This comment begins with the story of Karlyle Plouffe, a young adult participant in the Mineral County DUI/Drug Treatment Court. Next, the paper details the Sixth Amendment fundamental rights afforded to all criminal offenders and the manner in which those rights apply to defendants upon entry into drug treatment court. The paper then details the Fifth Amendment privilege against self-incrimination and presents the sole exception to the rule—namely, that one must affirmatively waive that privilege. The paper outlines the history of drug treatment courts, as well as the Bureau of Justice Assistance’s best practices for drug treatment courts. Next, those best practices are compared to and contrasted with the Mineral County DUI/Drug Treatment Court practices.

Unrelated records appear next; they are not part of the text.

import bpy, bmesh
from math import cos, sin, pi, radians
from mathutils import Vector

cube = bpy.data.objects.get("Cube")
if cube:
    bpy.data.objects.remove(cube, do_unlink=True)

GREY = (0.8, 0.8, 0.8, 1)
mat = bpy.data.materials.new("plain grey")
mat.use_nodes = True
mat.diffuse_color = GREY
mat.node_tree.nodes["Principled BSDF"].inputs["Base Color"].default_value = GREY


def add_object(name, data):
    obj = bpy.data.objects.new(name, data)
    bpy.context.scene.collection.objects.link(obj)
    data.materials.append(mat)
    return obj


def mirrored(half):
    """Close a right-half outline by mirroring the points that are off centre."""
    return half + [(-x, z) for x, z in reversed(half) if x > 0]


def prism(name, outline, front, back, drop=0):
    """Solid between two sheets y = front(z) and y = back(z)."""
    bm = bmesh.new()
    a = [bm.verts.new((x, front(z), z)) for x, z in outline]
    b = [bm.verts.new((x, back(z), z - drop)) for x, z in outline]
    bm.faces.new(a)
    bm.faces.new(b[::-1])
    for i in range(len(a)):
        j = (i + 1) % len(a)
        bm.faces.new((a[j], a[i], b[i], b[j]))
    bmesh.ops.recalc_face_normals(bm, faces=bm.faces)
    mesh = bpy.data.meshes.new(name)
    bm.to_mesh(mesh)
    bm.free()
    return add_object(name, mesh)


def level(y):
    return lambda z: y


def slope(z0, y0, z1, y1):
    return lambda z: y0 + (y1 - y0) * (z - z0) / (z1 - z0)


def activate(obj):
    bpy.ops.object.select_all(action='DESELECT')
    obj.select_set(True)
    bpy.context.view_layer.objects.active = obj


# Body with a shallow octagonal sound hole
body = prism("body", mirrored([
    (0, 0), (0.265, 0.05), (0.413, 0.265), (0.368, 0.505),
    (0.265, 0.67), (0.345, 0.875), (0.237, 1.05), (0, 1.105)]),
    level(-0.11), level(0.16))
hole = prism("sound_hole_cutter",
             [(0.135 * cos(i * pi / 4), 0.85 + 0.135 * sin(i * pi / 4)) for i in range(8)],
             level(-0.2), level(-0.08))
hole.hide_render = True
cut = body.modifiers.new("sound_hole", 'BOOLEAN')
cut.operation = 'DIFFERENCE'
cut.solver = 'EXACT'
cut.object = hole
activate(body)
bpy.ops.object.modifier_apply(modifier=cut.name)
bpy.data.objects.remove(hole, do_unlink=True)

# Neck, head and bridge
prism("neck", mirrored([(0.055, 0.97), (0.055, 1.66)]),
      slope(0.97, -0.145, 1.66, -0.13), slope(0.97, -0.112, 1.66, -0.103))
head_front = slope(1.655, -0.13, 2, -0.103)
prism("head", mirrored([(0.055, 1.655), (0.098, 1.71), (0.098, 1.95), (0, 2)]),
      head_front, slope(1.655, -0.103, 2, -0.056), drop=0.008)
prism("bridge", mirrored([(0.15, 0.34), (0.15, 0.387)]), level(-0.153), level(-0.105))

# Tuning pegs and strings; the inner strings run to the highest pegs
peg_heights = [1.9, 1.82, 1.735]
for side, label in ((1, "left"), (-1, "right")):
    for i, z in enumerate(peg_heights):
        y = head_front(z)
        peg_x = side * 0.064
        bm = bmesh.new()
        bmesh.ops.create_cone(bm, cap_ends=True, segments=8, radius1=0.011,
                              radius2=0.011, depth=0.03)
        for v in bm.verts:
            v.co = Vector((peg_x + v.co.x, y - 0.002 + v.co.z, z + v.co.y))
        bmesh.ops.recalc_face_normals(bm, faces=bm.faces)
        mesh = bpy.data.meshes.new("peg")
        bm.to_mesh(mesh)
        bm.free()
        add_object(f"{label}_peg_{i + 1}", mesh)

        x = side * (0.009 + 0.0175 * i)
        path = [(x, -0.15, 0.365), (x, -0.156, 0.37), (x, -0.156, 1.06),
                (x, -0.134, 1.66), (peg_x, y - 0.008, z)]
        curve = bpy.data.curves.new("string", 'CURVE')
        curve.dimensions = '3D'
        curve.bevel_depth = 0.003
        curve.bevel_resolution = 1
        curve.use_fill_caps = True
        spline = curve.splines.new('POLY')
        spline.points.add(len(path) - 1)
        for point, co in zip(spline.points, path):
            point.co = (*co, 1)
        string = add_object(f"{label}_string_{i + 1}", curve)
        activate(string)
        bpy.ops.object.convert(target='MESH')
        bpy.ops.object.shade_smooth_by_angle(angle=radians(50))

Finally, the paper proffers solutions to bring the Mineral County DUI/Drug Treatment Court into alignment with the Bureau of Justice Assistance’s best practices.
Michel Panaretos Fullerton,
Failing to Protect Participants' Fundamental Rights in Drug Treatment Court,
74 Mont. L. Rev.
Available at: https://scholarworks.umt.edu/mlr/vol74/iss2/6